▸ Directions
Of the lines below, write out exactly those from the line with "rings.append(ring)" through the line with "return Vector((math.sin(angle) *", both included, and skip the rest.

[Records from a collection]
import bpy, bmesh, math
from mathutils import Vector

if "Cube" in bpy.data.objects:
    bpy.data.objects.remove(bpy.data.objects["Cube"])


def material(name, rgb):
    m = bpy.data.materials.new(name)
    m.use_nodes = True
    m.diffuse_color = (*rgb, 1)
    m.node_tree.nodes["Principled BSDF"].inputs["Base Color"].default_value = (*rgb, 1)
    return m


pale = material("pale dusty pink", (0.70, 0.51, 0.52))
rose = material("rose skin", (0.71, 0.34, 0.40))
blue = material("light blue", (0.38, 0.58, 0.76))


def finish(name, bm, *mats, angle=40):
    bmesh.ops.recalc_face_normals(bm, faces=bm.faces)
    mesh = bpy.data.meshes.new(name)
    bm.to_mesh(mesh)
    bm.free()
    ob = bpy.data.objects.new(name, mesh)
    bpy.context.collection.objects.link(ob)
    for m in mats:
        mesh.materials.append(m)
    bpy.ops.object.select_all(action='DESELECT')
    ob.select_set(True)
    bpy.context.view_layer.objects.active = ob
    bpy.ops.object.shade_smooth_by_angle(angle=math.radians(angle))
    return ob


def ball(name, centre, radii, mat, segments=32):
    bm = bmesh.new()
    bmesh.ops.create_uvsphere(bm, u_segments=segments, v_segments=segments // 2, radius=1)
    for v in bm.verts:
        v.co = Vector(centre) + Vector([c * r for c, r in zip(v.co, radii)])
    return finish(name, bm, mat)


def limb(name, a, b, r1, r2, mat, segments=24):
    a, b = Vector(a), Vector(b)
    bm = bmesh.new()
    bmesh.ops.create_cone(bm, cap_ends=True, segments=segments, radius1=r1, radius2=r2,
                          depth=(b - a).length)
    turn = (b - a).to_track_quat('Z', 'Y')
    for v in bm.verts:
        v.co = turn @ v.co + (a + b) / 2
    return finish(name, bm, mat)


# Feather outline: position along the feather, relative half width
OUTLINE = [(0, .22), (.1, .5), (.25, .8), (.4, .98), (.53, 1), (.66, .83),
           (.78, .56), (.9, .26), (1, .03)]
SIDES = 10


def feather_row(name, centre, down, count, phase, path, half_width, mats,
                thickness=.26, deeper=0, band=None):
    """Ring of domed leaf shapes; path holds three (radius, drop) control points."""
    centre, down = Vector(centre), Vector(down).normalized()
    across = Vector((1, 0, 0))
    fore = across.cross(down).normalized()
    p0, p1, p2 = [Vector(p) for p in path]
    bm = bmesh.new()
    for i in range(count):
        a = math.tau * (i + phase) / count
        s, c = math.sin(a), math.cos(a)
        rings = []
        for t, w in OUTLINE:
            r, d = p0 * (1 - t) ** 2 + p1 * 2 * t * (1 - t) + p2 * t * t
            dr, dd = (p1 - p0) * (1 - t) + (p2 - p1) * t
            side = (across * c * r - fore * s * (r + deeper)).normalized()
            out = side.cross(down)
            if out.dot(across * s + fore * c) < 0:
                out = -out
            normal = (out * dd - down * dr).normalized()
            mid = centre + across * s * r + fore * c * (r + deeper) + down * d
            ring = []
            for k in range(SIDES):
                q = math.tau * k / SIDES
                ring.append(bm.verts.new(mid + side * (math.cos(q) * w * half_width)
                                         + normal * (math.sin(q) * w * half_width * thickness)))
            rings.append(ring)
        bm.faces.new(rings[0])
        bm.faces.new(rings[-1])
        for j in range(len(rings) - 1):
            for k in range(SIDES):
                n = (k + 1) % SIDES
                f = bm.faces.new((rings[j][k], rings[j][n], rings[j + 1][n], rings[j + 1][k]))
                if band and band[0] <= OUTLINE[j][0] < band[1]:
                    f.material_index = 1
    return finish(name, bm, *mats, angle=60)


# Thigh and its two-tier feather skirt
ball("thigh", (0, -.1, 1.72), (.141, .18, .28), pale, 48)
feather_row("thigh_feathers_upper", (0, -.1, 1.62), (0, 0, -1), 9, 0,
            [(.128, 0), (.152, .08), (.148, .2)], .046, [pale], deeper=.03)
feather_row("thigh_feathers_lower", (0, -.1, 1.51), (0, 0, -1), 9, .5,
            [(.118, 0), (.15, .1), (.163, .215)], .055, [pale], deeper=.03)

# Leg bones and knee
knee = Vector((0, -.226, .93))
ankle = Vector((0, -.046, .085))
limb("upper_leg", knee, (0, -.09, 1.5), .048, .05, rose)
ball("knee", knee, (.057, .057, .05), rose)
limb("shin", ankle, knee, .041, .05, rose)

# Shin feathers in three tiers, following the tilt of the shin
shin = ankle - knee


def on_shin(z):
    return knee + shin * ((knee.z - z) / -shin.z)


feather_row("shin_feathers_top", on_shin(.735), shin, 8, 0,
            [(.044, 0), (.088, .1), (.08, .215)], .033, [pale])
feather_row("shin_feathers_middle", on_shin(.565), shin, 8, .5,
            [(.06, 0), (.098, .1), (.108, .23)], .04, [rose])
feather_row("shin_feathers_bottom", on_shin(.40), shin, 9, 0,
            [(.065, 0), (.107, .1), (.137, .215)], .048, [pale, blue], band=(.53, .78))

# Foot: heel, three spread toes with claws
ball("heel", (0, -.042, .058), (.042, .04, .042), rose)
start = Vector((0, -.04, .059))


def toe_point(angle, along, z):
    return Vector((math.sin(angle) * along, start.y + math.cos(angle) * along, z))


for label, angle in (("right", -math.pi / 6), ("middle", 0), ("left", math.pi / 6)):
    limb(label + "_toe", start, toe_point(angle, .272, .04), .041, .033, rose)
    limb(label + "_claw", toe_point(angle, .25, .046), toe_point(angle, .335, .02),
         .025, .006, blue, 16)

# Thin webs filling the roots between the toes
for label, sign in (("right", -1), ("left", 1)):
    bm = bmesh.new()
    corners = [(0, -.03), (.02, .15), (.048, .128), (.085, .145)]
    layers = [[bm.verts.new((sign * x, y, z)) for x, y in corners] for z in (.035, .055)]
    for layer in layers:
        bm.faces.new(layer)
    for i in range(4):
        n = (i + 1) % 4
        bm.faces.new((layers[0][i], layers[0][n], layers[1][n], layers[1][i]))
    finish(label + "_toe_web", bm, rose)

▸ Solution
            rings.append(ring)
        bm.faces.new(rings[0])
        bm.faces.new(rings[-1])
        for j in range(len(rings) - 1):
            for k in range(SIDES):
                n = (k + 1) % SIDES
                f = bm.faces.new((rings[j][k], rings[j][n], rings[j + 1][n], rings[j + 1][k]))
                if band and band[0] <= OUTLINE[j][0] < band[1]:
                    f.material_index = 1
    return finish(name, bm, *mats, angle=60)


# Thigh and its two-tier feather skirt
ball("thigh", (0, -.1, 1.72), (.141, .18, .28), pale, 48)
feather_row("thigh_feathers_upper", (0, -.1, 1.62), (0, 0, -1), 9, 0,
            [(.128, 0), (.152, .08), (.148, .2)], .046, [pale], deeper=.03)
feather_row("thigh_feathers_lower", (0, -.1, 1.51), (0, 0, -1), 9, .5,
            [(.118, 0), (.15, .1), (.163, .215)], .055, [pale], deeper=.03)

# Leg bones and knee
knee = Vector((0, -.226, .93))
ankle = Vector((0, -.046, .085))
limb("upper_leg", knee, (0, -.09, 1.5), .048, .05, rose)
ball("knee", knee, (.057, .057, .05), rose)
limb("shin", ankle, knee, .041, .05, rose)

# Shin feathers in three tiers, following the tilt of the shin
shin = ankle - knee


def on_shin(z):
    return knee + shin * ((knee.z - z) / -shin.z)


feather_row("shin_feathers_top", on_shin(.735), shin, 8, 0,
            [(.044, 0), (.088, .1), (.08, .215)], .033, [pale])
feather_row("shin_feathers_middle", on_shin(.565), shin, 8, .5,
            [(.06, 0), (.098, .1), (.108, .23)], .04, [rose])
feather_row("shin_feathers_bottom", on_shin(.40), shin, 9, 0,
            [(.065, 0), (.107, .1), (.137, .215)], .048, [pale, blue], band=(.53, .78))

# Foot: heel, three spread toes with claws
ball("heel", (0, -.042, .058), (.042, .04, .042), rose)
start = Vector((0, -.04, .059))


def toe_point(angle, along, z):
    return Vector((math.sin(angle) * along, start.y + math.cos(angle) * along, z))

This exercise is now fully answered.